- [Data in this exercise]

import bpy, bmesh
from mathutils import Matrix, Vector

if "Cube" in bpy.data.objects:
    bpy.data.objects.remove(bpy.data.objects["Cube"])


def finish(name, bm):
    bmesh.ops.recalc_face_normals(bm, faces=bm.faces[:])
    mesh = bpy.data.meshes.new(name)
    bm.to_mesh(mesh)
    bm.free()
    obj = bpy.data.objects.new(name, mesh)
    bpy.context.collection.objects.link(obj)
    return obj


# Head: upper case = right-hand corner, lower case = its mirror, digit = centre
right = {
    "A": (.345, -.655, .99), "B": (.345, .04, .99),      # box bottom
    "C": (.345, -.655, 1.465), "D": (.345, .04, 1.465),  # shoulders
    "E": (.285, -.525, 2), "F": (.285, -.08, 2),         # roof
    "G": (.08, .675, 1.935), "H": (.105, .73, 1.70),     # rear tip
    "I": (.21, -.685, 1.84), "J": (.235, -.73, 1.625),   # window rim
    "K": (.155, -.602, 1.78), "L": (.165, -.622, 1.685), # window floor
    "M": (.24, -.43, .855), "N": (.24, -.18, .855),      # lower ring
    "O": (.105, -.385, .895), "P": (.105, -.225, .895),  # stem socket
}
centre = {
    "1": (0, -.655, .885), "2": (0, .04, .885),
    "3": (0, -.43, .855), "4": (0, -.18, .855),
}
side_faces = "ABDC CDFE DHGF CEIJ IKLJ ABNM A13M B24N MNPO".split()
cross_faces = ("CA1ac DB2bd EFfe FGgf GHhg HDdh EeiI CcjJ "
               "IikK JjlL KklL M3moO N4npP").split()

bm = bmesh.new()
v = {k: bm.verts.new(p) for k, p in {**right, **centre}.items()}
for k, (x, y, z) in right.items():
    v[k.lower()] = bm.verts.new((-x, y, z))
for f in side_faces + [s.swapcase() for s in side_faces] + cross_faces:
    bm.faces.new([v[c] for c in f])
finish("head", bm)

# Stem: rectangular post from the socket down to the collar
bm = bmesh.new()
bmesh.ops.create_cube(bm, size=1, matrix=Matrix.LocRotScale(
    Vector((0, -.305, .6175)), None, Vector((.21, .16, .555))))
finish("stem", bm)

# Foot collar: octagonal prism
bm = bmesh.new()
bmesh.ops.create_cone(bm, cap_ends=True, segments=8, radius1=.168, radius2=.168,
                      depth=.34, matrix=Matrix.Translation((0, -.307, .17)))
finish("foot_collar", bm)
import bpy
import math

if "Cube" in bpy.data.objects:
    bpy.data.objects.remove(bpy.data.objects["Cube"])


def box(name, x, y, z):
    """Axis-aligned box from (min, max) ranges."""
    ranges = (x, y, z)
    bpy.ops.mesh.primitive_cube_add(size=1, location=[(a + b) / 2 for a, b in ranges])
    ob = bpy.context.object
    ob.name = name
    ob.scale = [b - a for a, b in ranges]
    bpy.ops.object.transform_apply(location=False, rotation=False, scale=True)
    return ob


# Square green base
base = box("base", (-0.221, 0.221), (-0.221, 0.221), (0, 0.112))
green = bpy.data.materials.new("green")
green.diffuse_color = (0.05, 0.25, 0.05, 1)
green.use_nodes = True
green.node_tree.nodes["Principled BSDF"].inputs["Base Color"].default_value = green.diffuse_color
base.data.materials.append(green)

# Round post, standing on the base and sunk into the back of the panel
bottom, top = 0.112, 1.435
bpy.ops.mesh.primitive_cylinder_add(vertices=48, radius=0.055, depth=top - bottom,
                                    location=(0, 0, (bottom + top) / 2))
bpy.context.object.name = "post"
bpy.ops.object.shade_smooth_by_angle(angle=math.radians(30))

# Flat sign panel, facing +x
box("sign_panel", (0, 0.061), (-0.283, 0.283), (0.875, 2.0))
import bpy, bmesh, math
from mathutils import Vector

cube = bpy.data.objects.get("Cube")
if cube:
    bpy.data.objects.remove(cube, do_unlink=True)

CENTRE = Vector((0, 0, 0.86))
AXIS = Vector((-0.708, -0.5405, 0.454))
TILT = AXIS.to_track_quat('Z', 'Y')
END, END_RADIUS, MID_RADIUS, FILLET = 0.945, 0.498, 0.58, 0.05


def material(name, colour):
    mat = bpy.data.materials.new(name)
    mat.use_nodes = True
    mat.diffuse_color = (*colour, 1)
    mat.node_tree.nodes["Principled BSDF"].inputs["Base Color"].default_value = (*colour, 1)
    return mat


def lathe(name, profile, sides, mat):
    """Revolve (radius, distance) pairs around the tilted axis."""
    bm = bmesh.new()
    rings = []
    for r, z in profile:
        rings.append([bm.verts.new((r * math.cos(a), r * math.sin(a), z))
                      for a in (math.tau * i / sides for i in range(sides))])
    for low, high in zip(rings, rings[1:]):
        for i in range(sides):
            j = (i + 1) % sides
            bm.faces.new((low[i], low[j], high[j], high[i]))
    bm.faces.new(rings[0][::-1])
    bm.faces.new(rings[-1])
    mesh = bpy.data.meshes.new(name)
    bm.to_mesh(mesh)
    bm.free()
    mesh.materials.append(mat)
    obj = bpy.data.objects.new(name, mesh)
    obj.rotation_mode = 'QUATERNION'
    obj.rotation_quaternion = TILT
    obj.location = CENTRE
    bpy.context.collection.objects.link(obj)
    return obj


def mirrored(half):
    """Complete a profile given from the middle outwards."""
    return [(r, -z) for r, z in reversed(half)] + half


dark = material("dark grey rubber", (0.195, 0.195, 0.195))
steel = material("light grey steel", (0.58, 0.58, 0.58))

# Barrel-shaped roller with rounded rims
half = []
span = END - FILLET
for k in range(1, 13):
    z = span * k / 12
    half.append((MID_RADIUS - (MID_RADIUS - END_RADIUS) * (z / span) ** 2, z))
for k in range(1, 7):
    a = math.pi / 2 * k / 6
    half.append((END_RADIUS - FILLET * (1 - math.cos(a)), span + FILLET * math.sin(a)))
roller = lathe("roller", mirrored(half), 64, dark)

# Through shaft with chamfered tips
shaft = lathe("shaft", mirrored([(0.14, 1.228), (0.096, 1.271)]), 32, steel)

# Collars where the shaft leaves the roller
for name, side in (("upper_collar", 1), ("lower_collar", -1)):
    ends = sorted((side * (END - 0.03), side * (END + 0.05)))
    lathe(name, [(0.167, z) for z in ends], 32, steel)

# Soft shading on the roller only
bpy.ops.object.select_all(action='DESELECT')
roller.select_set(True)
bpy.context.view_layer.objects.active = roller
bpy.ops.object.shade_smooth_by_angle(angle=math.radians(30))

- [Exercise brief]
Go through the records above. Copy each line in which the string "bmesh" appears.

- [Output for this exercise]
import bpy, bmesh
    bmesh.ops.recalc_face_normals(bm, faces=bm.faces[:])
bm = bmesh.new()
bm = bmesh.new()
bmesh.ops.create_cube(bm, size=1, matrix=Matrix.LocRotScale(
bm = bmesh.new()
bmesh.ops.create_cone(bm, cap_ends=True, segments=8, radius1=.168, radius2=.168,
import bpy, bmesh, math
    bm = bmesh.new()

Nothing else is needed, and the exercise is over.